[Dataset entries]
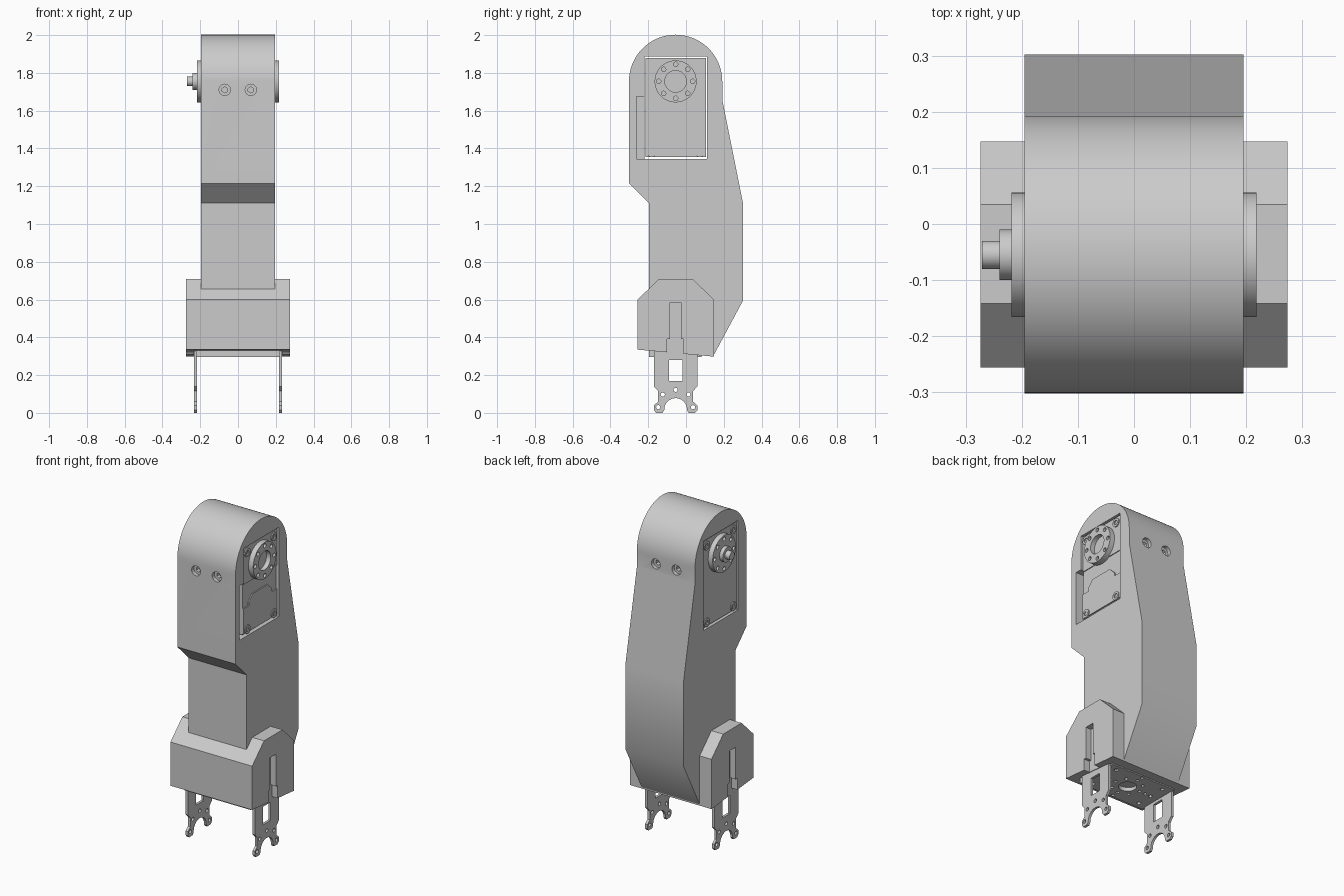
import bpy, bmesh
from math import sin, cos, pi, radians
from mathutils import Matrix, Vector

cube = bpy.data.objects.get("Cube")
if cube:
    bpy.data.objects.remove(cube)

grey = bpy.data.materials.new("light grey")
grey.use_nodes = True
grey.diffuse_color = (0.6, 0.6, 0.6, 1)
grey.node_tree.nodes["Principled BSDF"].inputs["Base Color"].default_value = (0.6, 0.6, 0.6, 1)

CY, CZ = -0.055, 1.755      # hip axis shared by the rounded top and the horns


def finish(name, bm):
    bmesh.ops.recalc_face_normals(bm, faces=bm.faces)
    mesh = bpy.data.meshes.new(name)
    bm.to_mesh(mesh)
    bm.free()
    mesh.materials.append(grey)
    ob = bpy.data.objects.new(name, mesh)
    bpy.context.collection.objects.link(ob)
    return ob


def prism(name, outline, x0, x1):
    """Extrude a (y, z) outline along x."""
    bm = bmesh.new()
    face = bm.faces.new([bm.verts.new((x0, y, z)) for y, z in outline])
    ext = bmesh.ops.extrude_face_region(bm, geom=[face])["geom"]
    bmesh.ops.translate(bm, vec=(x1 - x0, 0, 0),
                        verts=[v for v in ext if isinstance(v, bmesh.types.BMVert)])
    return finish(name, bm)


def box(name, x0, x1, y0, y1, z0, z1):
    return prism(name, [(y0, z0), (y1, z0), (y1, z1), (y0, z1)], x0, x1)


def rod(name, start, end, r, sides=32):
    """Cylinder between two points."""
    a, b = Vector(start), Vector(end)
    turn = (b - a).to_track_quat('Z', 'Y').to_matrix().to_4x4()
    bm = bmesh.new()
    bmesh.ops.create_cone(bm, cap_ends=True, segments=sides, radius1=r, radius2=r,
                          depth=(b - a).length, matrix=Matrix.Translation((a + b) / 2) @ turn)
    return finish(name, bm)


def cut(target, *cutters):
    """Subtract the cutters, then remove them."""
    bpy.context.view_layer.objects.active = target
    for c in cutters:
        c.hide_render = True
        mod = target.modifiers.new("cut", 'BOOLEAN')
        mod.operation, mod.solver, mod.object = 'DIFFERENCE', 'EXACT', c
        bpy.ops.object.modifier_apply(modifier=mod.name)
        bpy.data.objects.remove(c)


def arc(cy, cz, r, a0, a1, n):
    angles = [radians(a0 + (a1 - a0) * i / n) for i in range(n + 1)]
    return [(cy + r * cos(a), cz + r * sin(a)) for a in angles]


def ring(r, n):
    return [(r * cos(2 * pi * i / n), r * sin(2 * pi * i / n)) for i in range(n)]


# Thigh shell with rounded top, servo opening and cable pocket
shell = prism("thigh_shell", arc(CY, CZ, 0.247, 0, 180, 48) + [
    (-0.302, 1.215), (-0.197, 1.11), (-0.197, 0.335), (0.145, 0.302),
    (0.302, 0.595), (0.302, 1.11), (0.192, 1.66)], -0.195, 0.195)
cut(shell, box("opening", -0.3, 0.3, -0.22, 0.112, 1.345, 1.887),
    box("cable_pocket", 0.0, 0.3, -0.263, -0.21, 1.345, 1.675))

# Screws through the front and back of the shell
for x in (-0.07, 0.068):
    cut(shell, rod("hole", (x, -0.4, 1.71), (x, 0.3, 1.71), 0.03))
    for side, y0, y1 in (("front", -0.28, -0.23), ("back", 0.17, 0.12)):
        screw = rod(side + "_screw", (x, y0, 1.71), (x, y1, 1.71), 0.03)
        cut(screw, rod("socket", (x, y0 * 1.2, 1.71), (x, (y0 + y1) / 2, 1.71), 0.016, 6))

# Servo body
servo = box("servo_body", -0.182, 0.182, -0.215, 0.106, 1.355, 1.88)
cover = [(-0.215, 1.36), (0.106, 1.36), (0.106, 1.515), (0.058, 1.515), (0.058, 1.535),
         (0.016, 1.575), (-0.132, 1.575), (-0.165, 1.535), (-0.165, 1.515), (-0.215, 1.515)]

for s, side in ((1, "left"), (-1, "right")):
    # Raised servo covers and corner screws
    if s > 0:
        prism("servo_lower_cover", cover, 0.18, 0.189)
        box("servo_upper_cover", 0.18, 0.187, -0.215, 0.106, 1.66, 1.88)
    else:
        box("servo_back_cover", -0.188, -0.18, -0.215, 0.106, 1.355, 1.88)
    for y in (-0.182, 0.073):
        for z in (1.38, 1.845):
            screw = rod(side + "_servo_screw", (s * 0.17, y, z), (s * 0.194, y, z), 0.026, 24)
            cut(screw, rod("socket", (s * 0.182, y, z), (s * 0.25, y, z), 0.014, 6))

    # Output horn with a bolt circle
    horn = rod(side + "_horn", (s * 0.17, CY, CZ), (s * 0.218, CY, CZ), 0.111, 64)
    for y, z in ring(0.09, 8):
        cut(horn, rod("bolt_hole", (s * 0.2, CY + y, CZ + z), (s * 0.25, CY + y, CZ + z), 0.012, 16))
    if s > 0:
        cut(horn, rod("bore", (0.19, CY, CZ), (0.25, CY, CZ), 0.057, 48))
    else:
        rod("horn_hub", (-0.21, CY, CZ), (-0.24, CY, CZ), 0.045, 48)
        rod("horn_pin", (-0.23, CY, CZ), (-0.271, CY, CZ), 0.025)

# Knee block with bevelled top and a slot on each side
block = prism("knee_block", [(-0.256, 0.335), (0.147, 0.298), (0.147, 0.6), (0.035, 0.71),
                             (-0.142, 0.71), (-0.256, 0.6)], -0.274, 0.274)
for s in (-1, 1):
    xa, xb = sorted((s * 0.236, s * 0.4))
    cut(block, box("slot", xa, xb, -0.085, -0.026, 0.37, 0.585),
        box("slot_foot", xa, xb, -0.1, -0.012, 0.2, 0.39))

# Hinge bracket: base plate with bolt circle
plate = box("bracket_base", -0.222, 0.222, -0.195, 0.082, 0.297, 0.33)
cut(plate, rod("centre_hole", (0, CY, 0.2), (0, CY, 0.325), 0.05))
for r, n in ((0.085, 8), (0.125, 4)):
    for x, y in ring(r, n):
        cut(plate, rod("bolt_hole", (x, CY + y, 0.2), (x, CY + y, 0.325), 0.01, 12))
for x in (-0.165, 0.165):
    for y in (-0.1, 0, 0.1):
        cut(plate, rod("bolt_hole", (x, CY + y, 0.2), (x, CY + y, 0.325), 0.012, 12))

# Hinge bracket: forked side legs
half = [(0.037, 0.355), (0.037, 0.33), (0.115, 0.33), (0.115, 0.14), (0.092, 0.115), (0.092, 0.06),
        (0.115, 0.04), (0.115, 0.014), (0.103, 0), (0.07, 0), (0.06, 0.015)]
outline = ([(CY + y, z) for y, z in half] + arc(CY, 0.018, 0.06, 0, 180, 20)
           + [(CY - y, z) for y, z in reversed(half)])
for s, side in ((1, "left"), (-1, "right")):
    x0, x1 = sorted((s * 0.217, s * 0.232))
    leg = prism(side + "_bracket_leg", outline, x0, x1)
    cut(leg, box("window", x0 - 0.1, x1 + 0.1, CY - 0.036, CY + 0.036, 0.17, 0.28))
    for dy, z in ((0, 0.122), (0.068, 0.097), (-0.068, 0.097), (0.092, 0.03), (-0.092, 0.03)):
        cut(leg, rod("hole", (x0 - 0.1, CY + dy, z), (x1 + 0.1, CY + dy, z), 0.011, 16))

# Smooth the round surfaces and keep edges crisp
bpy.ops.object.select_all(action='DESELECT')
for ob in bpy.context.scene.objects:
    if ob.type == 'MESH' and ob.data.materials and ob.data.materials[0] == grey:
        ob.select_set(True)
        bpy.context.view_layer.objects.active = ob
bpy.ops.object.shade_smooth_by_angle(angle=radians(30))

Goal of the exercise: Would you output the lines from the one that contains "x0, x1 = sorted((s * 0.217, s * 0.232))" to the end of the data, both ends included, exactly as they appear?

Answer to this exercise:
    x0, x1 = sorted((s * 0.217, s * 0.232))
    leg = prism(side + "_bracket_leg", outline, x0, x1)
    cut(leg, box("window", x0 - 0.1, x1 + 0.1, CY - 0.036, CY + 0.036, 0.17, 0.28))
    for dy, z in ((0, 0.122), (0.068, 0.097), (-0.068, 0.097), (0.092, 0.03), (-0.092, 0.03)):
        cut(leg, rod("hole", (x0 - 0.1, CY + dy, z), (x1 + 0.1, CY + dy, z), 0.011, 16))

# Smooth the round surfaces and keep edges crisp
bpy.ops.object.select_all(action='DESELECT')
for ob in bpy.context.scene.objects:
    if ob.type == 'MESH' and ob.data.materials and ob.data.materials[0] == grey:
        ob.select_set(True)
        bpy.context.view_layer.objects.active = ob
bpy.ops.object.shade_smooth_by_angle(angle=radians(30))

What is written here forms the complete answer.